- What you will do -
Search each line below for the word "centre" and list those that contain it.

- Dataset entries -
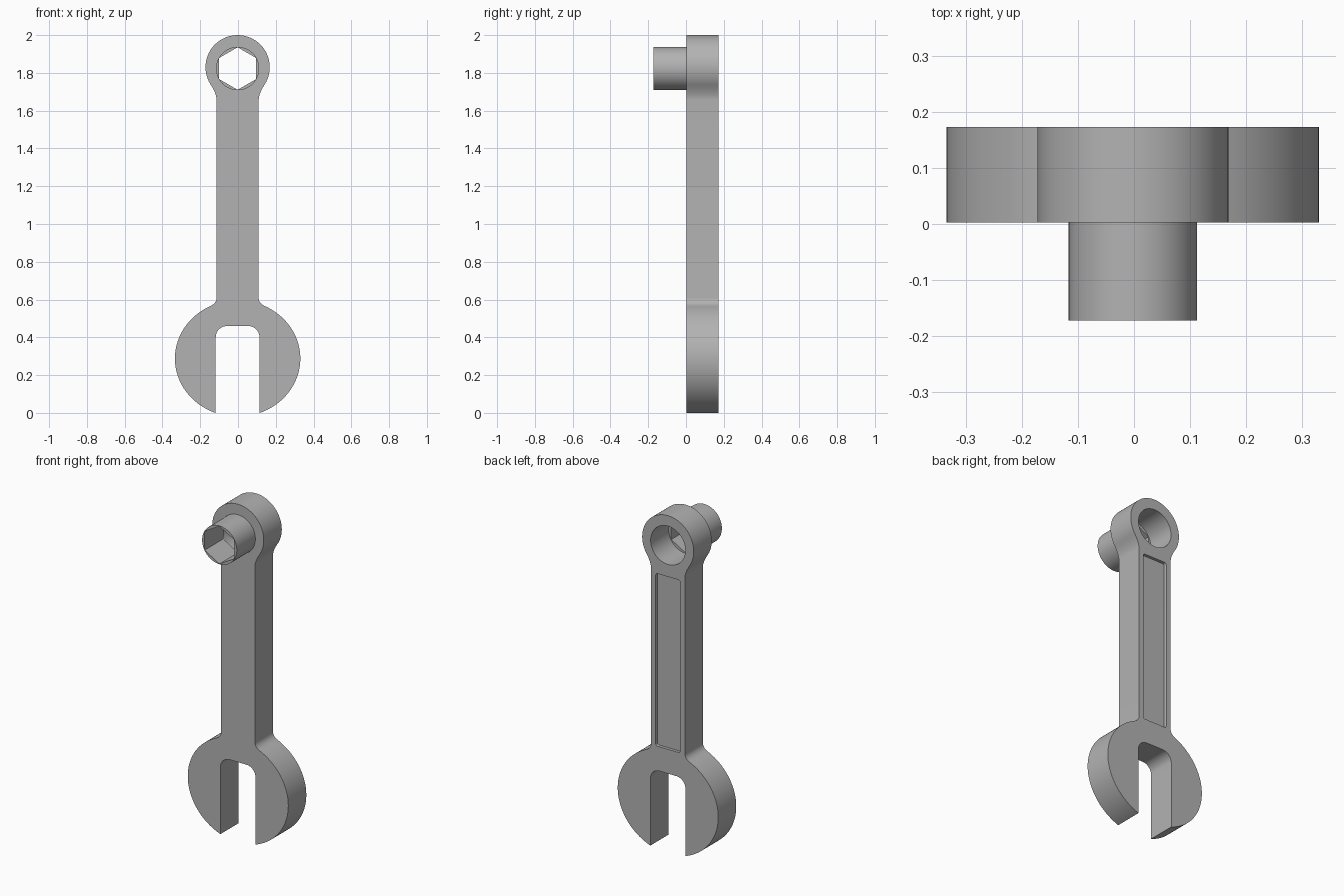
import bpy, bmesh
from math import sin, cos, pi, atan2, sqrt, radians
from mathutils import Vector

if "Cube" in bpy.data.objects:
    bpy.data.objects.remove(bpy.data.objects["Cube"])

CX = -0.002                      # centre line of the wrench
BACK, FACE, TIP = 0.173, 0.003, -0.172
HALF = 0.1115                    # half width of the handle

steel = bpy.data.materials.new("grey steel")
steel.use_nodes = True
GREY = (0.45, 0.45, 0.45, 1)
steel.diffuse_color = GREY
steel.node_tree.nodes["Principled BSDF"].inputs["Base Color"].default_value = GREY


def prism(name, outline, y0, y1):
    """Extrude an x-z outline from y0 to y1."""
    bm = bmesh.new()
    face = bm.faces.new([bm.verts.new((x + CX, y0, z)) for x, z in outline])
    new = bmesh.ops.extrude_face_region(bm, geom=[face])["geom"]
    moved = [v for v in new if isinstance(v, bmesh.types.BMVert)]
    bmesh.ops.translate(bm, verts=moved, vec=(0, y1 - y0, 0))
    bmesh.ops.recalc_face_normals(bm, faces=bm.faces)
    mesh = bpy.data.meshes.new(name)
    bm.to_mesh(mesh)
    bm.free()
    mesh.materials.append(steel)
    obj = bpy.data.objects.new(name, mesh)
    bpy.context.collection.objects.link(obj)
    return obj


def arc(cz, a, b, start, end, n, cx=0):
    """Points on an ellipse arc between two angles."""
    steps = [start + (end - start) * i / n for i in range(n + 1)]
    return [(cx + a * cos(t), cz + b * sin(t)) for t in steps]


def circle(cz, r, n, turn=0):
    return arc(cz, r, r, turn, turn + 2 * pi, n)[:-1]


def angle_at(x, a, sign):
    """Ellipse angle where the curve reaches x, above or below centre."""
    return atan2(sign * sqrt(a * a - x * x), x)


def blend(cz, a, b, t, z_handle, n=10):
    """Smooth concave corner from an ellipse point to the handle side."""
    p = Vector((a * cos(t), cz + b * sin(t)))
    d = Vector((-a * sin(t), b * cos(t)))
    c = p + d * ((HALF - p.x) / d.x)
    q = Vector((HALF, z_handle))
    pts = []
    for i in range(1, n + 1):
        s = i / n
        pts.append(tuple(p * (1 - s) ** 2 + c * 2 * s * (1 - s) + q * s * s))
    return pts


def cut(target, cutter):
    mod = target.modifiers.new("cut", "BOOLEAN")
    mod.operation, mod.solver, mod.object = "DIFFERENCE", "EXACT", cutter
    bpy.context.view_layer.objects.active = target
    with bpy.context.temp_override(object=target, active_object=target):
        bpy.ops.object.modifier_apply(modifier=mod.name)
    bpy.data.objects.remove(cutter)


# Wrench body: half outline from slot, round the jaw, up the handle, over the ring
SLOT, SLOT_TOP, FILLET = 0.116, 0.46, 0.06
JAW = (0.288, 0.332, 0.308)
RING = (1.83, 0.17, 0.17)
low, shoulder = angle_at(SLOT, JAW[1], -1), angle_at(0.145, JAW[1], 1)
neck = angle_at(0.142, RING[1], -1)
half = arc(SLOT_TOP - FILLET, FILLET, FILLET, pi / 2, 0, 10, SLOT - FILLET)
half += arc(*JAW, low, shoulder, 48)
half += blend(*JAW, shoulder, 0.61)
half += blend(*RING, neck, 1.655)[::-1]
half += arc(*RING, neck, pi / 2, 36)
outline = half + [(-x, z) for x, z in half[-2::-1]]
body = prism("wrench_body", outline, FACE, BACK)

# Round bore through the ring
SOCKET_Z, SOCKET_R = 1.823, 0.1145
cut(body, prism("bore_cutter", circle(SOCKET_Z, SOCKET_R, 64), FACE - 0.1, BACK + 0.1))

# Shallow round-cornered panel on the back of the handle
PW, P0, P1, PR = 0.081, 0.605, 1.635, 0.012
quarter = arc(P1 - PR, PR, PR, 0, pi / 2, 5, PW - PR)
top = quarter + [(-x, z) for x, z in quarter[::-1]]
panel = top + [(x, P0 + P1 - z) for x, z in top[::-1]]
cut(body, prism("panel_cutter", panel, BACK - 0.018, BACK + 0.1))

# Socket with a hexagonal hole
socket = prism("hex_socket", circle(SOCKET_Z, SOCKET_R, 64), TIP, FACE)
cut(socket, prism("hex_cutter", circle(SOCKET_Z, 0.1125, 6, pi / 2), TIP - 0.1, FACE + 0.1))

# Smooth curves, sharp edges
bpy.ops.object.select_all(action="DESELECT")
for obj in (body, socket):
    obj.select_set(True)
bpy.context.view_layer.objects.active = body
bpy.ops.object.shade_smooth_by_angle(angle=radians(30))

...

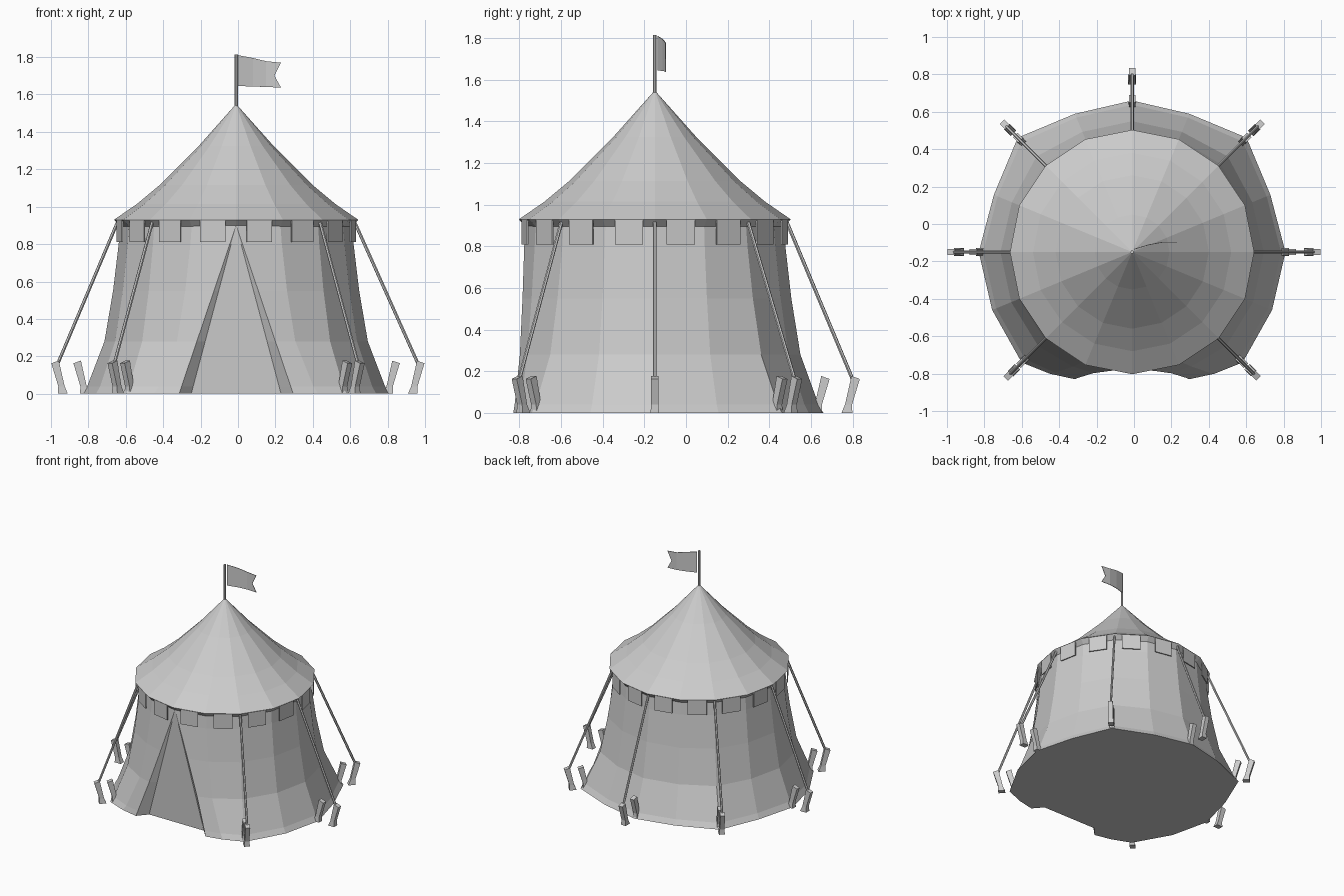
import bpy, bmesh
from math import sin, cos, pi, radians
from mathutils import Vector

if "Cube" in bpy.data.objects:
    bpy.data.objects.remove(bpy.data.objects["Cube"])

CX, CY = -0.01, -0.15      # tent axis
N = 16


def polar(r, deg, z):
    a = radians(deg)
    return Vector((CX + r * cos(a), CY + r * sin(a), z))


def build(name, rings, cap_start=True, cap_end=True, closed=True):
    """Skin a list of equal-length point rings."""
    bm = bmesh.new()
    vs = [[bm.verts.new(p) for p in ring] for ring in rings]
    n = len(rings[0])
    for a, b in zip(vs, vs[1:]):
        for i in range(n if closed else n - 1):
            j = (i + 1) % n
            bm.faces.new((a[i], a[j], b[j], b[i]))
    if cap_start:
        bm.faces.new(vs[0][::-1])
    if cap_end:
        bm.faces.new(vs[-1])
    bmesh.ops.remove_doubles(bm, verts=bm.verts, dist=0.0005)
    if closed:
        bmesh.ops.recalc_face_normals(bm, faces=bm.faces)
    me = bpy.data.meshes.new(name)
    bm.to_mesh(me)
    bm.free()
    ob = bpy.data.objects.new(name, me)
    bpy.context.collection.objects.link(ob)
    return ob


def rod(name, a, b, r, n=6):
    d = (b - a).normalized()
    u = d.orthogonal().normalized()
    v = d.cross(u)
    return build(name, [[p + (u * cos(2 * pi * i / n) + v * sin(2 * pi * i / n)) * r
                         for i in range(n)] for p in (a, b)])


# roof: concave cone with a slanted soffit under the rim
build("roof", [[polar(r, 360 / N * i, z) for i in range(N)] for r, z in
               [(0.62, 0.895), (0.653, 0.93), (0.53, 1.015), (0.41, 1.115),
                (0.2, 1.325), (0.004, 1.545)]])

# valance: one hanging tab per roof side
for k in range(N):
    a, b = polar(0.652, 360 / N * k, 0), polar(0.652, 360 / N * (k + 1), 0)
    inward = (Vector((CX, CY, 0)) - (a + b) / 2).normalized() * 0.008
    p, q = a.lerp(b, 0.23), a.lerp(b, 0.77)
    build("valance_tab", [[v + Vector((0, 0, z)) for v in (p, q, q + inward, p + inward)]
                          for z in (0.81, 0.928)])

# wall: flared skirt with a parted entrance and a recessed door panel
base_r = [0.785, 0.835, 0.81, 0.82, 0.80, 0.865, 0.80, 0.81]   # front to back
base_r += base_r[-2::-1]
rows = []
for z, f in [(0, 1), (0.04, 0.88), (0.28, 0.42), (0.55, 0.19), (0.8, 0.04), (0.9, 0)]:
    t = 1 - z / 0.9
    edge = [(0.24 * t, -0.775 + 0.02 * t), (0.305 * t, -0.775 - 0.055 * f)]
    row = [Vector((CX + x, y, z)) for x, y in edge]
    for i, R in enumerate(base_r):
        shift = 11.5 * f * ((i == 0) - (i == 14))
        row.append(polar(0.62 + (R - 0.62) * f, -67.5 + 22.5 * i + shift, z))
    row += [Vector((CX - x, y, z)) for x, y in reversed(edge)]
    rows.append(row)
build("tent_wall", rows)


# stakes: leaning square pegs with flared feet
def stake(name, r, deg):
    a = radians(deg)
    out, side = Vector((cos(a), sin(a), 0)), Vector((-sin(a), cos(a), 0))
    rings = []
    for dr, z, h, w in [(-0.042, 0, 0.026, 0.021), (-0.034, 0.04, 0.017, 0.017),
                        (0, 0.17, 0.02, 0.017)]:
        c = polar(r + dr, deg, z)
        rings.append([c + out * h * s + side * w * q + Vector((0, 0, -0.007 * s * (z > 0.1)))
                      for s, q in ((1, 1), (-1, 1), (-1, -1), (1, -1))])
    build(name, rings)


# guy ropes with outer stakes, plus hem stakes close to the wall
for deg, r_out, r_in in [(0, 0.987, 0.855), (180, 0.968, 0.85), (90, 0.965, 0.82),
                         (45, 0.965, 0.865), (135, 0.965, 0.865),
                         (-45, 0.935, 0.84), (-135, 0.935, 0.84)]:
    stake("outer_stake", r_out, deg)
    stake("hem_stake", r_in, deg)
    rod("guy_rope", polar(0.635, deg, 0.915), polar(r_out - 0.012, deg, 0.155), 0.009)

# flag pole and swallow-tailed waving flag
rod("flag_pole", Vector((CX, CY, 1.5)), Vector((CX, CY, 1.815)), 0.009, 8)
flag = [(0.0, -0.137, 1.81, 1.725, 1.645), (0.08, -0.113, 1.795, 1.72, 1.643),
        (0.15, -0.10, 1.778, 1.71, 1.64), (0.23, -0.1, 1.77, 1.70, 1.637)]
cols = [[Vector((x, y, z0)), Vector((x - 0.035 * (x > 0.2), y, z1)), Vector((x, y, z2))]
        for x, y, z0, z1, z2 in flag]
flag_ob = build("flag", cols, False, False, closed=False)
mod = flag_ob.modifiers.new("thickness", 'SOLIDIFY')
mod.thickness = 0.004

- Answer -
CX = -0.002                      # centre line of the wrench
    """Ellipse angle where the curve reaches x, above or below centre."""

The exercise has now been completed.